The 10-Domain Lookup Limit
The second big issue is that SPF contains a limit on the number of DNS lookups that mail servers will do when evaluating an SPF record. That limit is 10, and it was put in place because the creators of SPF were concerned about preventing denial-of-service attacks.
For instance, when an SPF record has an “include” directive that specifies a domain, the authenticating server needs to do a DNS lookup for that domain, in order to retrieve its SPF record, containing additional rules. While 10 lookups might sound like a lot, you can use them up fast, particularly because one lookup might contain other lookups of its own. For instance, “include _spf.google.com” actually comprises four different lookups, because the SPF record at _spf.google.com contains three more lookups of its own.
It gets worse, because many companies are now using a wide variety of cloud services, similar to G Suite, that send emails on their behalf (for notifications, customer emails, etc.). Every one of these, from Salesforce.com to Sendgrid, needs to be spelled out in an SPF record “include” directive if you want their messages to authenticate as legitimate emails from your company. Any of their includes may include multiple DNS lookups.
Even if you take care to count the total number of lookups, one of the vendors you use might change their own SPF record, changing the number of lookups they do, which then affects your total — and you’ll get no notification about that.
Receiving email servers don’t tell you if they exceed the 10-lookup limit when trying to authenticate an email. After the 10th lookup they just stop, even if there are more “includes” to evaluate. As a result, emails that the domain owner intends to authenticate may fail SPF, since the server may never get to the rule that would have authenticated them.
There’s no limit on the number of IP addresses you can include in an SPF record, so some organizations try to get around the 10-domain lookup limit by listing authorized servers by IP address instead of domain name. This is called “flattening,” but it has problems of its own, which we’ll address in a future post.
A third issue with SPF is that it doesn’t support email forwarding.

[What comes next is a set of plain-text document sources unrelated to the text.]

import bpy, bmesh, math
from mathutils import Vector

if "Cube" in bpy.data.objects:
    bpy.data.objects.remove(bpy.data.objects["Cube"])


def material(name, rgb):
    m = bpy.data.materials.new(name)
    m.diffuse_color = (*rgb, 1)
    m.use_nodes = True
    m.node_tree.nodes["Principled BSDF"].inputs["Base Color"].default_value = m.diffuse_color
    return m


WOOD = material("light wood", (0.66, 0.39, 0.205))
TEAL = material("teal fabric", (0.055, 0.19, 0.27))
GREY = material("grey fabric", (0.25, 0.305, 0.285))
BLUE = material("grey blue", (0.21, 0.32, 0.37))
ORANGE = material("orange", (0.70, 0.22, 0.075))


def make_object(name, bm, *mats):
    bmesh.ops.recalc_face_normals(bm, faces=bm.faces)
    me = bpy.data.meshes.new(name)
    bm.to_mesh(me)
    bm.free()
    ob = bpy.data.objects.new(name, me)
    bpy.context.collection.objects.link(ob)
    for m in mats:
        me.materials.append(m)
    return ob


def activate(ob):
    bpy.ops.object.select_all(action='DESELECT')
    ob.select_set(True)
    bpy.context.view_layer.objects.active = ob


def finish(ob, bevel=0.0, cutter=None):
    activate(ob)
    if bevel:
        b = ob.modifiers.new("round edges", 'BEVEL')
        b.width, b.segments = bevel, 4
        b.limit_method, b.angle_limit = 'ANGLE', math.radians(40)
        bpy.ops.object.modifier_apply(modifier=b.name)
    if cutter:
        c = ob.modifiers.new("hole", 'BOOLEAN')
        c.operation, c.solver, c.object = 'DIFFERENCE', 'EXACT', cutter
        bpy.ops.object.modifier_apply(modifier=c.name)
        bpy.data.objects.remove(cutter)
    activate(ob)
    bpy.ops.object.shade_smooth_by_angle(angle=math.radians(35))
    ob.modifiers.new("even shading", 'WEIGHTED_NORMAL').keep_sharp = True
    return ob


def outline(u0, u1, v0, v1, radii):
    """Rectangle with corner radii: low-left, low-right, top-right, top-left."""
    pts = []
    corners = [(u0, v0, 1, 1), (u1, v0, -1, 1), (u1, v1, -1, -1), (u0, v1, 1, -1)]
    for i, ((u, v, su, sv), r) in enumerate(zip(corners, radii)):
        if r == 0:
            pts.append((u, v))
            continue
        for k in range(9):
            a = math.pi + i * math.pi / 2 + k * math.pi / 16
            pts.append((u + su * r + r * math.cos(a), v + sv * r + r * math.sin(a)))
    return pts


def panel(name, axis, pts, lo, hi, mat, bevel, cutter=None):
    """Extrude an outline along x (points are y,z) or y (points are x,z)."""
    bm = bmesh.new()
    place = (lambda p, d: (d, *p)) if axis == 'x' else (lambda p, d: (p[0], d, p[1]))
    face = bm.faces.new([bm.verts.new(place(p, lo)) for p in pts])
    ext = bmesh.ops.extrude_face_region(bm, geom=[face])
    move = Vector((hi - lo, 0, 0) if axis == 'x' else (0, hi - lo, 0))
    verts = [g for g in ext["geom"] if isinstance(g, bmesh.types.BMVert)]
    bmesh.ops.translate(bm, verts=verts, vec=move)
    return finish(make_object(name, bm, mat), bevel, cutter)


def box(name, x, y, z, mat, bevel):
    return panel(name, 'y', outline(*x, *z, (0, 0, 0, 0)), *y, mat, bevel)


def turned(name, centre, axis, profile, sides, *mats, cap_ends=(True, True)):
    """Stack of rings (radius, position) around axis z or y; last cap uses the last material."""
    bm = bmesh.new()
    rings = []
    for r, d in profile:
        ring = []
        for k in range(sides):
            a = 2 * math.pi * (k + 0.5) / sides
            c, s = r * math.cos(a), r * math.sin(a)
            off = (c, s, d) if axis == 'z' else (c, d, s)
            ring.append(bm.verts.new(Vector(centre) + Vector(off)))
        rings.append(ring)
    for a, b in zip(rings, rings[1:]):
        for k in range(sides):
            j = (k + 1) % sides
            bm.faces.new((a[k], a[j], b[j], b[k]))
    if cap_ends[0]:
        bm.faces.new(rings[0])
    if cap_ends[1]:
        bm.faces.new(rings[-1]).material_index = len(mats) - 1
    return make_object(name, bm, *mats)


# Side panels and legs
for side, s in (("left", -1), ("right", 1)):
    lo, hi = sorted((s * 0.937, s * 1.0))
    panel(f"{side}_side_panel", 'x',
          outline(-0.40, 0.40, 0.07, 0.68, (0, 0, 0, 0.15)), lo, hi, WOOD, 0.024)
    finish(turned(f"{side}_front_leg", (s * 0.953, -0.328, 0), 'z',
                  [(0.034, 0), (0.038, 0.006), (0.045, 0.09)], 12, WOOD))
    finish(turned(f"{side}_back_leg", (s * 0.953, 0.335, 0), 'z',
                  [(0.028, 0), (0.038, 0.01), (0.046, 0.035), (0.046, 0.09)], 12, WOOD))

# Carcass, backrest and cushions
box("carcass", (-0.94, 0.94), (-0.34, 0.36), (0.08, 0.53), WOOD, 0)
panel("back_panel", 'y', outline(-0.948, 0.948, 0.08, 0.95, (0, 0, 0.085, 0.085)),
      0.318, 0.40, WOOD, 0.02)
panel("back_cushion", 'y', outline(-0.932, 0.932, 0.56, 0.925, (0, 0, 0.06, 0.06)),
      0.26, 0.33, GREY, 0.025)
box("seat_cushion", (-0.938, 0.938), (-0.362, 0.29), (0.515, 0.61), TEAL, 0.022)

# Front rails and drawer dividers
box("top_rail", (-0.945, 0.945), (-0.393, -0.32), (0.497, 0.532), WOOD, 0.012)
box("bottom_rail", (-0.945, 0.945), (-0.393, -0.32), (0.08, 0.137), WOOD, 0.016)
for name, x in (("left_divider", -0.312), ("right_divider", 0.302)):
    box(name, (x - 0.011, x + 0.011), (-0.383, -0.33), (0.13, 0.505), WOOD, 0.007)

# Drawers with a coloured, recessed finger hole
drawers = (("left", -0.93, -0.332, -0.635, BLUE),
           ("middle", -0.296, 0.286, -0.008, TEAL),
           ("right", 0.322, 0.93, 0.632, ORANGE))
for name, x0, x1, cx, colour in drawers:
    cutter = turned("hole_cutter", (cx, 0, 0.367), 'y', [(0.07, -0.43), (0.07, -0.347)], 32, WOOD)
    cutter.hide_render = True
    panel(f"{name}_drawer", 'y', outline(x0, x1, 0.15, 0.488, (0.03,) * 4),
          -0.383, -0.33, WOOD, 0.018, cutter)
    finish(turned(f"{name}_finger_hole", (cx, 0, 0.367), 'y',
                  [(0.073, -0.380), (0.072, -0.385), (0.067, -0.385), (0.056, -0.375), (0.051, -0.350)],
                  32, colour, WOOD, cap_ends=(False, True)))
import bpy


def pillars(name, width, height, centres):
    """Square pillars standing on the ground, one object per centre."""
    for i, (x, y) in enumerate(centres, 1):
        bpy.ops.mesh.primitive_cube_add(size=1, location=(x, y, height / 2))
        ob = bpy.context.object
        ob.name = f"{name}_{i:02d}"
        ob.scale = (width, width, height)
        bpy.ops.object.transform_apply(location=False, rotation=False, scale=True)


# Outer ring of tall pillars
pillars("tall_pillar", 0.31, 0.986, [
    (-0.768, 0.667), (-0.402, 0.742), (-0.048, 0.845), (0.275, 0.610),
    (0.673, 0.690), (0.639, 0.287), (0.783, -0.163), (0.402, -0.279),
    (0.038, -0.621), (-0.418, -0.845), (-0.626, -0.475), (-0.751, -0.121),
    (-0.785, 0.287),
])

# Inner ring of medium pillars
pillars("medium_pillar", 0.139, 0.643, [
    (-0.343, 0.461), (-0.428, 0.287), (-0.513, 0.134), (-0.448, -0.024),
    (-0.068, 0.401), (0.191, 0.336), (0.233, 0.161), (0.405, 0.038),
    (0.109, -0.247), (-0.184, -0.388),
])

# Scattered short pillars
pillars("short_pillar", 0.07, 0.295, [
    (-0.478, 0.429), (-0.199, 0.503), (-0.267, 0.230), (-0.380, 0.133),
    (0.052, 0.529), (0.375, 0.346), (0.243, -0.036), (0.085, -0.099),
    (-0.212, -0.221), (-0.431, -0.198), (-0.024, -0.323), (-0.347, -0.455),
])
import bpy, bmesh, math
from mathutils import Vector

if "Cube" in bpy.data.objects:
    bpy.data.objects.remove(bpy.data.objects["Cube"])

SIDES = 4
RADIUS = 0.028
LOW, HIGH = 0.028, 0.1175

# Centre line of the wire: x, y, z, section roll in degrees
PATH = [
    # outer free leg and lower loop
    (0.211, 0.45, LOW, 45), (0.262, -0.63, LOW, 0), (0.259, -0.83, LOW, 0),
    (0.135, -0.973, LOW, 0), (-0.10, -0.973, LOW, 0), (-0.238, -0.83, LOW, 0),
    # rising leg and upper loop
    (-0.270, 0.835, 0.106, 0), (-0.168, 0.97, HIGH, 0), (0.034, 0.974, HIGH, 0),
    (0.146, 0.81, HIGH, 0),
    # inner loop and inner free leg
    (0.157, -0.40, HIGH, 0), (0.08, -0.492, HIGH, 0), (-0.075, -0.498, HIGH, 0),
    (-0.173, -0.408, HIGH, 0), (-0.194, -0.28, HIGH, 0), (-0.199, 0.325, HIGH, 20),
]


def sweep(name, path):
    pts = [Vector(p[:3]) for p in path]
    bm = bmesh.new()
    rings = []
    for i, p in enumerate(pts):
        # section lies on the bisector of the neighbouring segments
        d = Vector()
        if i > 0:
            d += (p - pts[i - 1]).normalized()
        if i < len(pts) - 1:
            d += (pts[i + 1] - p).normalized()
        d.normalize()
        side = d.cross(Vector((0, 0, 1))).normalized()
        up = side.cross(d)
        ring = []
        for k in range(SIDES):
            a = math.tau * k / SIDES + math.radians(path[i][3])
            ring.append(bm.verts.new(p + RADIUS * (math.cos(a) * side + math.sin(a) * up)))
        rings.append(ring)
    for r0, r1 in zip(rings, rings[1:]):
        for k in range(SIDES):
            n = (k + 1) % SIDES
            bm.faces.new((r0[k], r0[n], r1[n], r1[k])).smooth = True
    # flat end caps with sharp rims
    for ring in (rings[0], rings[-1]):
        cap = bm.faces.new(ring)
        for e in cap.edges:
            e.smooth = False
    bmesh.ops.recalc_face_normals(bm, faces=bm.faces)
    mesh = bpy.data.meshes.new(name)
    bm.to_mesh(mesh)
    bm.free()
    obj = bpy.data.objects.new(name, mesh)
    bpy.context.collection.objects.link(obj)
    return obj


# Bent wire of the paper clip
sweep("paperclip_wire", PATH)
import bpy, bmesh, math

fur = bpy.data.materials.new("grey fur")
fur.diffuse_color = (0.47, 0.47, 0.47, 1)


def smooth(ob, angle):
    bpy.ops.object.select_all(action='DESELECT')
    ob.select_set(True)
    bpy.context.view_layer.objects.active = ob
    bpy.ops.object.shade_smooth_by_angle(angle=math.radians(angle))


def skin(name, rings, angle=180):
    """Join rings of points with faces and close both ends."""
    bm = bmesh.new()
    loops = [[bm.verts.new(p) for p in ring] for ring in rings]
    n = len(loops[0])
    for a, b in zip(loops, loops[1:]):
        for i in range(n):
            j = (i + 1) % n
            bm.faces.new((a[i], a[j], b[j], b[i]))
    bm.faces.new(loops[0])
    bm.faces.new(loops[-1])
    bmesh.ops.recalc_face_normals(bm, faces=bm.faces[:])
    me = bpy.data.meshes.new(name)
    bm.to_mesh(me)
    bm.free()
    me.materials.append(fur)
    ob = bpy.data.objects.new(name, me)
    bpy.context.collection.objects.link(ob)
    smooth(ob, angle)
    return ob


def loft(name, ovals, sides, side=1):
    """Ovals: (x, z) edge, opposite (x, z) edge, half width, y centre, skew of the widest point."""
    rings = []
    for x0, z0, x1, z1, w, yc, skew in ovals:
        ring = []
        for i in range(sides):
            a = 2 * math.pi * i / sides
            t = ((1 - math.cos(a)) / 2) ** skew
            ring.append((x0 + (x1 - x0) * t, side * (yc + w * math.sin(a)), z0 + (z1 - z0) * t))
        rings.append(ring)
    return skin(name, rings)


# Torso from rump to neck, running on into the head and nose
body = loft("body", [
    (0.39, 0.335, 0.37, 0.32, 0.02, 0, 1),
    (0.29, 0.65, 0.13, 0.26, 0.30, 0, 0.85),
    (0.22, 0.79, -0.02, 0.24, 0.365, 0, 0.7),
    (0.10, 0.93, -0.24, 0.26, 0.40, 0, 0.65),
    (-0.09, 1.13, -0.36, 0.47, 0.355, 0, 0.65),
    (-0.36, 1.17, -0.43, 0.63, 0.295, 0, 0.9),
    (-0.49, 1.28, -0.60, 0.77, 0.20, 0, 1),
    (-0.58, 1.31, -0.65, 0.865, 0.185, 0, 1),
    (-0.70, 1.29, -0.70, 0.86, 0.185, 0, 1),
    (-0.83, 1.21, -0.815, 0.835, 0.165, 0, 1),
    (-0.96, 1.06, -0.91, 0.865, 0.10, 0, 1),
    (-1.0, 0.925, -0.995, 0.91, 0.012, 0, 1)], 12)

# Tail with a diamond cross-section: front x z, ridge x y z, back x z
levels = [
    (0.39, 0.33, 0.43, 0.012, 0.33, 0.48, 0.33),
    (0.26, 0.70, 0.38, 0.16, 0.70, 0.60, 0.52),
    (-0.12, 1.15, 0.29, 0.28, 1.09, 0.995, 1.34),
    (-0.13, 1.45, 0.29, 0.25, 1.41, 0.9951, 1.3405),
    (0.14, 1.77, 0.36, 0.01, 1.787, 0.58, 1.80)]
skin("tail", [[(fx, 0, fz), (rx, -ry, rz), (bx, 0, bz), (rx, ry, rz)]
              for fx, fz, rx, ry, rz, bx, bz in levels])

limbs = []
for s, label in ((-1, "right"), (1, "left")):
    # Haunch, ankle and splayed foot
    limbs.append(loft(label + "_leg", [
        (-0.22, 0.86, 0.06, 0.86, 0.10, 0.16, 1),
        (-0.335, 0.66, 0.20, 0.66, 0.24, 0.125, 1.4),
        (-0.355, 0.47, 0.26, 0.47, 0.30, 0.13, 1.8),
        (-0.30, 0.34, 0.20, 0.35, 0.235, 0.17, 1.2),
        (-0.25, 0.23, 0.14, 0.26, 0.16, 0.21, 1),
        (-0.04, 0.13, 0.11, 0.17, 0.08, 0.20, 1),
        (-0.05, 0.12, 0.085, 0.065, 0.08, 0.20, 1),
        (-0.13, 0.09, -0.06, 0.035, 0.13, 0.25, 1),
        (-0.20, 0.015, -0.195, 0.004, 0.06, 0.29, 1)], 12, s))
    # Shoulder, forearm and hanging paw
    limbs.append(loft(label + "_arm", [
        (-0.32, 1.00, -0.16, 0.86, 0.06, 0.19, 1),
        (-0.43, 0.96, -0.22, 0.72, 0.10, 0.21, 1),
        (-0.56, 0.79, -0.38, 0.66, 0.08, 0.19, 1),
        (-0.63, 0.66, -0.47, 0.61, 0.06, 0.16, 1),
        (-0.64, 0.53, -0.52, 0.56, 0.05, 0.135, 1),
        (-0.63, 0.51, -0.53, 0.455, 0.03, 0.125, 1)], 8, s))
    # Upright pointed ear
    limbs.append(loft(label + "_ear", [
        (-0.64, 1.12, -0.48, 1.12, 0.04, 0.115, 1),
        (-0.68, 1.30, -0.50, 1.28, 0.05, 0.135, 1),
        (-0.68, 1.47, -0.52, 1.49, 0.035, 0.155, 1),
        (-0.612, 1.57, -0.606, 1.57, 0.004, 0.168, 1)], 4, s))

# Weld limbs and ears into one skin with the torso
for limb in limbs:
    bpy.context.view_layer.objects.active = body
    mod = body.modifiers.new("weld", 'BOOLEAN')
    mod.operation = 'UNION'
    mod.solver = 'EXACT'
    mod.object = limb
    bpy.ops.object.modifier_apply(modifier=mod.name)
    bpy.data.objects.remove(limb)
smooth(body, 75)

For instance, if you’re an alumnus of a college that offers you a lifetime email address (@alumni.college.edu or something similar), that probably forwards email to your actual address (@gmail.com or your company address). Any SPF records from senders trying to reach you through that address won’t validate, because to the Gmail server, it looks like the message is coming from the college’s email server, not the source. The same problem applies to e-mail lists.
Automation Addresses SPF Limitations
SPF is an essential part of email authentication, but it wasn’t designed for the cloud era and is unwieldy if you use more than two or three cloud services that send email on your behalf. Hand-crafting SPF records and maintaining them in conventional DNS doesn’t work for most organizations. What’s more, SPF doesn’t ensure that mail gets delivered (if it passes) or that it gets quarantined/rejected (if it fails). In the absence of a DMARC record, how receiving servers handle a message that fails SPF is entirely up to them.
Valimail has automated the key aspects of email authentication, including SPF. Valimail’s Email Anti-Impersonation System includes a purpose-built DNS service that, via a one-time delegation, responds to queries for a domain’s SPF record. The Valimail system auto-generates a perfect SPF record dynamically for each query, eliminating the need to flatten SPF records (by listing IP addresses instead of domain names) and avoiding the 10-lookup limit, no matter how many services you authorize. And our service makes it easy to add or remove authorized senders with a single click. To find out more, request a demo today.
Continue learning about email authentication's key standards with our next article: What is DKIM?